On Sept. 24, 2013, a 7.7-magnitude earthquake rattled western Pakistan, leaving at least 350 people dead and than 100,000 homeless. The quake also created a new island near Gwadar, Pakistan.
“The island is really just a big pile of mud from the seafloor that got pushed up,” says Bill Barnhart, a geologist at the U.S. Geological Survey who studies earthquakes in Pakistan and Iran. “This area of the world seems to see so many of these features because the geology is correct for their formation.
“You need a shallow, buried layer of pressurized gas—methane, carbon dioxide, or something else—and fluids.
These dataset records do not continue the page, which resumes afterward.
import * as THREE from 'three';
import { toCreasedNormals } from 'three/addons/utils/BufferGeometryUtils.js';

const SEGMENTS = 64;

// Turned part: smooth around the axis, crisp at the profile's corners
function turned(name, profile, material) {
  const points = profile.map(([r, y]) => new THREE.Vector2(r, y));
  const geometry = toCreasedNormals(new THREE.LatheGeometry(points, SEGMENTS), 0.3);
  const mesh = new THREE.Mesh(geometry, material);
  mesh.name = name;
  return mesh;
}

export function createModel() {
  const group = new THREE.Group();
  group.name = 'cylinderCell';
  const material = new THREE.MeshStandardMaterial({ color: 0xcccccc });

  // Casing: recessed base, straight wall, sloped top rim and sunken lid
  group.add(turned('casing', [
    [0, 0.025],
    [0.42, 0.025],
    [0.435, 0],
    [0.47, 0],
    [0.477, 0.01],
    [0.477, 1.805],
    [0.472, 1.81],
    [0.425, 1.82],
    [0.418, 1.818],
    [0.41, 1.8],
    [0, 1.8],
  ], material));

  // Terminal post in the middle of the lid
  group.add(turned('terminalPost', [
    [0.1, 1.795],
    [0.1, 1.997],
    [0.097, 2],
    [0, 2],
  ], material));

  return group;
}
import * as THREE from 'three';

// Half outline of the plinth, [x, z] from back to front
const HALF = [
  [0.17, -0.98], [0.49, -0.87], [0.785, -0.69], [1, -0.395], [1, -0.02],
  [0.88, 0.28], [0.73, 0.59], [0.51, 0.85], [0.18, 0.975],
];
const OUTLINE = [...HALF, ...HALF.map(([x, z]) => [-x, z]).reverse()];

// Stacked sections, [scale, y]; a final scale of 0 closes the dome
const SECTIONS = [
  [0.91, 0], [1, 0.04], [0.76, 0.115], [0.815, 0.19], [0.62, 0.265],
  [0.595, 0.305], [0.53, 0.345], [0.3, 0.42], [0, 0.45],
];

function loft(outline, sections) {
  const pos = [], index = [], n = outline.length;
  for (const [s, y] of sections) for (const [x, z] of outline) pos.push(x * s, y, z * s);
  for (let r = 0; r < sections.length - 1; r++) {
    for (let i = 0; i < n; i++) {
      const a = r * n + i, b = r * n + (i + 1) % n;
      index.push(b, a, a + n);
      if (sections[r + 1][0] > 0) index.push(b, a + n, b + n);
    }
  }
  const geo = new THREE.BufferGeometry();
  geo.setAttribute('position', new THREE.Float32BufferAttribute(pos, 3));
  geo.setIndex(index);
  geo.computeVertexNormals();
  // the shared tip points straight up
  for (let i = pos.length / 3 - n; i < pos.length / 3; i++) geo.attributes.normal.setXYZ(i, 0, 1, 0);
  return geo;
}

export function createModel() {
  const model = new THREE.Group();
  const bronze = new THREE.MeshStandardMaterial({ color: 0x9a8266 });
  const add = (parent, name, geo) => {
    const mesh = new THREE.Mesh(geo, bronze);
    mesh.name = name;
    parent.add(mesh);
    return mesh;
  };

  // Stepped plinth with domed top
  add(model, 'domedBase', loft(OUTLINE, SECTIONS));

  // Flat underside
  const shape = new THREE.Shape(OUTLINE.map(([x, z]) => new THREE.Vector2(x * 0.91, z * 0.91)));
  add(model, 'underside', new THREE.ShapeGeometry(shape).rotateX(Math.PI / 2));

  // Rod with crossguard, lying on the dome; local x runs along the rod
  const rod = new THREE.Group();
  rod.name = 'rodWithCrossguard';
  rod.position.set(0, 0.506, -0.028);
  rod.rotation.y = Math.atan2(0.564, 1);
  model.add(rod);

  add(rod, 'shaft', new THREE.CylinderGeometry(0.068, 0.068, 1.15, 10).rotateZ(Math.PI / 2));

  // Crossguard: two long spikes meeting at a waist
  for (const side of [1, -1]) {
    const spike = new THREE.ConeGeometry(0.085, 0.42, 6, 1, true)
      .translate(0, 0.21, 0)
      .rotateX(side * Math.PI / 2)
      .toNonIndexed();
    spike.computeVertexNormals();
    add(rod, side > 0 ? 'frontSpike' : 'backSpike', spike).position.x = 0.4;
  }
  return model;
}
When that layer becomes disturbed by seismic waves (like an earthquake), the gases and fluids become buoyant and rush to the surface, bringing the rock and mud with them.”
According to marine geologist Asif Inam of Pakistan’s National Institute of Oceanography, the underground pressure in this case came from expanding natural gas. “The main driving force for the emergence of islands in this part of the world is highly pressurized methane gas, or gas hydrate,” he says. “On the new island, there is a continuous escape of the highly flammable methane gas through a number of vents.”
Image courtesy of NASA.